## MATERIAL SUPPLIED
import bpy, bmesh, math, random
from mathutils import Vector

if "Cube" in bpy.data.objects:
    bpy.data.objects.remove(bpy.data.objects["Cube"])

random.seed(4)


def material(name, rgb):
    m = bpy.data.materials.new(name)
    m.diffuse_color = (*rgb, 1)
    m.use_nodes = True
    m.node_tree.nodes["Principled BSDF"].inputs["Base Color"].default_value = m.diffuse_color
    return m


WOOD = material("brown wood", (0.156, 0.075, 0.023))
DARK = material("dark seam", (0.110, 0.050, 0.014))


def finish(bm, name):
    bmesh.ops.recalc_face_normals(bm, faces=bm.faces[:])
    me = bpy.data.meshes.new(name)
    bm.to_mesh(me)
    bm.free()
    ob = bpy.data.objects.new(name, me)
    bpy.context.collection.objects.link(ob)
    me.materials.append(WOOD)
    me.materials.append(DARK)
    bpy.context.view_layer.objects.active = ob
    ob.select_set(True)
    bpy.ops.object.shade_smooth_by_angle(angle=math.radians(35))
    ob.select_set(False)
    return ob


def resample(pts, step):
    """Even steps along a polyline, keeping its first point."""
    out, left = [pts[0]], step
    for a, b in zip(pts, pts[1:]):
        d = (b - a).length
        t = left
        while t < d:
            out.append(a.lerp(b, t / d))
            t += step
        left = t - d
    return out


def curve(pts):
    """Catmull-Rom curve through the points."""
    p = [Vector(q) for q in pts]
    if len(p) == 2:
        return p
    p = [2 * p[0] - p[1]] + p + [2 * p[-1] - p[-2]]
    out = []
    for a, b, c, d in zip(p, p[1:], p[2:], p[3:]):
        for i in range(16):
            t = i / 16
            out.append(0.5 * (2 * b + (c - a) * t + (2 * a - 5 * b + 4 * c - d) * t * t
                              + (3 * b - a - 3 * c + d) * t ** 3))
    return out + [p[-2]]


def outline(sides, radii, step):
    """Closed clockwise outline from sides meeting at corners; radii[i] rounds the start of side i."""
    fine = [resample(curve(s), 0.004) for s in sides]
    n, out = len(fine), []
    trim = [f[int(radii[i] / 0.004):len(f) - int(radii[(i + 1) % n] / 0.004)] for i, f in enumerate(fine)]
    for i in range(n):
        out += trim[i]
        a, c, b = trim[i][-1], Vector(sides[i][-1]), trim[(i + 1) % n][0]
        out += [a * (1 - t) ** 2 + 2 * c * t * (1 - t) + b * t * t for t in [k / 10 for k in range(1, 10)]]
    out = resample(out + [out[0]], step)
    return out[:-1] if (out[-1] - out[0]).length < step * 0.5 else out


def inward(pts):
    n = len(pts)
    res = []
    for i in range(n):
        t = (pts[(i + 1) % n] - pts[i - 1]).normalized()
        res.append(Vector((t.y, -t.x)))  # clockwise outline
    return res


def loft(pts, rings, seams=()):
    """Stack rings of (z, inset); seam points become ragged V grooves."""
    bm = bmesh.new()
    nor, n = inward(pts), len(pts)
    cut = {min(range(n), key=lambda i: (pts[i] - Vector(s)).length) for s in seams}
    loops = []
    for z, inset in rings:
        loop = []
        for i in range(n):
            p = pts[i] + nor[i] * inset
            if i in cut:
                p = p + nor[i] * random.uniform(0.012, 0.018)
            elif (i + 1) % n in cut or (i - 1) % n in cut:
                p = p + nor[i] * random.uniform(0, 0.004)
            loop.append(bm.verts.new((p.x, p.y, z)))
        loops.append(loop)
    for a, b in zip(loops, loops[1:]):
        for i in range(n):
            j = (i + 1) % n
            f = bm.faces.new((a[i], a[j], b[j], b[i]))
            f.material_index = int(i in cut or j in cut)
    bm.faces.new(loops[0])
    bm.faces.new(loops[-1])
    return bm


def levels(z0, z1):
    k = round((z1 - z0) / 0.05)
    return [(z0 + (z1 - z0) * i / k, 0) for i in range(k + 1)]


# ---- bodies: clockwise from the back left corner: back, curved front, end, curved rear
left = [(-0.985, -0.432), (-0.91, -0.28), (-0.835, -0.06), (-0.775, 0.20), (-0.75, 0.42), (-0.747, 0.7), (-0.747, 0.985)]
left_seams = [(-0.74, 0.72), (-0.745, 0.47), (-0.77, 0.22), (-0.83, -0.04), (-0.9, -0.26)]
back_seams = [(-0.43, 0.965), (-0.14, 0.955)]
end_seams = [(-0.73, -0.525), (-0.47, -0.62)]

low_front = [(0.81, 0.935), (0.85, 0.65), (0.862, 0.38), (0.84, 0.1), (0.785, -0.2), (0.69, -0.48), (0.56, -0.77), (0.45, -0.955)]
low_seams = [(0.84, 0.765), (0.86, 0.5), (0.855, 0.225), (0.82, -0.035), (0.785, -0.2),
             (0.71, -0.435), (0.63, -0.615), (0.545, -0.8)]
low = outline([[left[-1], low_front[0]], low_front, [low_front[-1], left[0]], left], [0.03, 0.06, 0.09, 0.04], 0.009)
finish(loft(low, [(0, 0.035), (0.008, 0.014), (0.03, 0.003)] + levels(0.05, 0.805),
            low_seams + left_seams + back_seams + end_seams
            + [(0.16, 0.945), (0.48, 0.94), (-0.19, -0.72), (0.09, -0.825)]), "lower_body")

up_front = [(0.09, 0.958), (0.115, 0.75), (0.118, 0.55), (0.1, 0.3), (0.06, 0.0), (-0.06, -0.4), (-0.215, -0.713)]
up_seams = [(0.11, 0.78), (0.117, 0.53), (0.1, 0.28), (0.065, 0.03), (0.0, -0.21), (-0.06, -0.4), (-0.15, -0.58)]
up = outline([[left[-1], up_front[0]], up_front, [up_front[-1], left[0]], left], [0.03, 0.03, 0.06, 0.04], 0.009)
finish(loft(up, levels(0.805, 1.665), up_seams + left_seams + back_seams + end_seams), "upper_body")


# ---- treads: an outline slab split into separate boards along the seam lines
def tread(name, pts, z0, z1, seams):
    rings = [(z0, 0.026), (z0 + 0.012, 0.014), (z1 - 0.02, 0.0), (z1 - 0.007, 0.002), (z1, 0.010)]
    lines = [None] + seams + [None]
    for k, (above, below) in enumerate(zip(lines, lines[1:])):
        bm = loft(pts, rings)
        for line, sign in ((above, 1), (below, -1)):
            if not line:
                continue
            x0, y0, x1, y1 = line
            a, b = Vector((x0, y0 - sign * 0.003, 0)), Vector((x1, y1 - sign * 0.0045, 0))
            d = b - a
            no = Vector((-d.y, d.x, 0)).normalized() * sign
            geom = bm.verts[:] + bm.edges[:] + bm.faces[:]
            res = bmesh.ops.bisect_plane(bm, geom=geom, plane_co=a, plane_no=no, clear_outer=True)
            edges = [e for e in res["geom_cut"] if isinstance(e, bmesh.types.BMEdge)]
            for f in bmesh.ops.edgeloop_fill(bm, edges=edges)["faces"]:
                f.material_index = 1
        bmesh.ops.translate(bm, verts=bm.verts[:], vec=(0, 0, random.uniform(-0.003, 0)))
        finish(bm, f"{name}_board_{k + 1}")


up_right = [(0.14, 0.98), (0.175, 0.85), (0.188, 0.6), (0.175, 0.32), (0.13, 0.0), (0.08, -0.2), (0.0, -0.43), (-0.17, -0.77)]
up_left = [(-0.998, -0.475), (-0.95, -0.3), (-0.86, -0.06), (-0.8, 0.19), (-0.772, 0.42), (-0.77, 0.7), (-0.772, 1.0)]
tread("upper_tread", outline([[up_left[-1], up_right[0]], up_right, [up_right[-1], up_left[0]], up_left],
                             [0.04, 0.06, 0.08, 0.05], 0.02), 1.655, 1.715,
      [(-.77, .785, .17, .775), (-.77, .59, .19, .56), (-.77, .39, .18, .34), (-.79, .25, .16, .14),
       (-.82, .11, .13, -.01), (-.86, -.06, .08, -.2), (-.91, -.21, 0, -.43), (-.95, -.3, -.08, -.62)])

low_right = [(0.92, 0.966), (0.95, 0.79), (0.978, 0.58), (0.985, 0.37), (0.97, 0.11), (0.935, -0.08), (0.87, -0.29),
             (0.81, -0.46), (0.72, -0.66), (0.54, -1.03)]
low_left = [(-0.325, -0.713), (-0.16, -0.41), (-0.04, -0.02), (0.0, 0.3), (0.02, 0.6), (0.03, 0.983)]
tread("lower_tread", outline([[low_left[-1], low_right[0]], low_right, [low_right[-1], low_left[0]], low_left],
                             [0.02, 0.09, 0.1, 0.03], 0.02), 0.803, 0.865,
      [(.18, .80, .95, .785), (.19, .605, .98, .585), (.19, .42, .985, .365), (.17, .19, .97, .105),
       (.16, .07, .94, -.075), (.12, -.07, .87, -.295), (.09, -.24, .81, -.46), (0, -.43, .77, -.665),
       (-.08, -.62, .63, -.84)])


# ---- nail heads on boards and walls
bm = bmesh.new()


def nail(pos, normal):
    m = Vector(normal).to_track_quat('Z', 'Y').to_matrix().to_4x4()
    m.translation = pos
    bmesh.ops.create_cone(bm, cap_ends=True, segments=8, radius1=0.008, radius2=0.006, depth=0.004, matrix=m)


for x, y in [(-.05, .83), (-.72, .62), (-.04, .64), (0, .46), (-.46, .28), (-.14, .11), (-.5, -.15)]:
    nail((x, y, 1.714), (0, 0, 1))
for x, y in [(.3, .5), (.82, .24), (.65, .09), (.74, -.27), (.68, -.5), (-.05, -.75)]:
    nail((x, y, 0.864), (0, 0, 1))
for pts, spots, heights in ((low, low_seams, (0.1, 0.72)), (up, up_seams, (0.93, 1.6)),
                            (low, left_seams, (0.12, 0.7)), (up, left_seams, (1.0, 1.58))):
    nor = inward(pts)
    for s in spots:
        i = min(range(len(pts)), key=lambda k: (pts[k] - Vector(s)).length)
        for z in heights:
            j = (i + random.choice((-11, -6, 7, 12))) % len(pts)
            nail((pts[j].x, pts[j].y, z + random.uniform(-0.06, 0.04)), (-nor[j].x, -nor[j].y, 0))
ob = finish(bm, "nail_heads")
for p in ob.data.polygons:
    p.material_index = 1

## TASK DIRECTIONS
Print exactly the lines of the listing above starting at the line containing "a, b = Vector((x0, y0" and ending at the line containing "0.6), (0.03, 0.983)]", both included.

## EXERCISE SOLUTION
            a, b = Vector((x0, y0 - sign * 0.003, 0)), Vector((x1, y1 - sign * 0.0045, 0))
            d = b - a
            no = Vector((-d.y, d.x, 0)).normalized() * sign
            geom = bm.verts[:] + bm.edges[:] + bm.faces[:]
            res = bmesh.ops.bisect_plane(bm, geom=geom, plane_co=a, plane_no=no, clear_outer=True)
            edges = [e for e in res["geom_cut"] if isinstance(e, bmesh.types.BMEdge)]
            for f in bmesh.ops.edgeloop_fill(bm, edges=edges)["faces"]:
                f.material_index = 1
        bmesh.ops.translate(bm, verts=bm.verts[:], vec=(0, 0, random.uniform(-0.003, 0)))
        finish(bm, f"{name}_board_{k + 1}")


up_right = [(0.14, 0.98), (0.175, 0.85), (0.188, 0.6), (0.175, 0.32), (0.13, 0.0), (0.08, -0.2), (0.0, -0.43), (-0.17, -0.77)]
up_left = [(-0.998, -0.475), (-0.95, -0.3), (-0.86, -0.06), (-0.8, 0.19), (-0.772, 0.42), (-0.77, 0.7), (-0.772, 1.0)]
tread("upper_tread", outline([[up_left[-1], up_right[0]], up_right, [up_right[-1], up_left[0]], up_left],
                             [0.04, 0.06, 0.08, 0.05], 0.02), 1.655, 1.715,
      [(-.77, .785, .17, .775), (-.77, .59, .19, .56), (-.77, .39, .18, .34), (-.79, .25, .16, .14),
       (-.82, .11, .13, -.01), (-.86, -.06, .08, -.2), (-.91, -.21, 0, -.43), (-.95, -.3, -.08, -.62)])

low_right = [(0.92, 0.966), (0.95, 0.79), (0.978, 0.58), (0.985, 0.37), (0.97, 0.11), (0.935, -0.08), (0.87, -0.29),
             (0.81, -0.46), (0.72, -0.66), (0.54, -1.03)]
low_left = [(-0.325, -0.713), (-0.16, -0.41), (-0.04, -0.02), (0.0, 0.3), (0.02, 0.6), (0.03, 0.983)]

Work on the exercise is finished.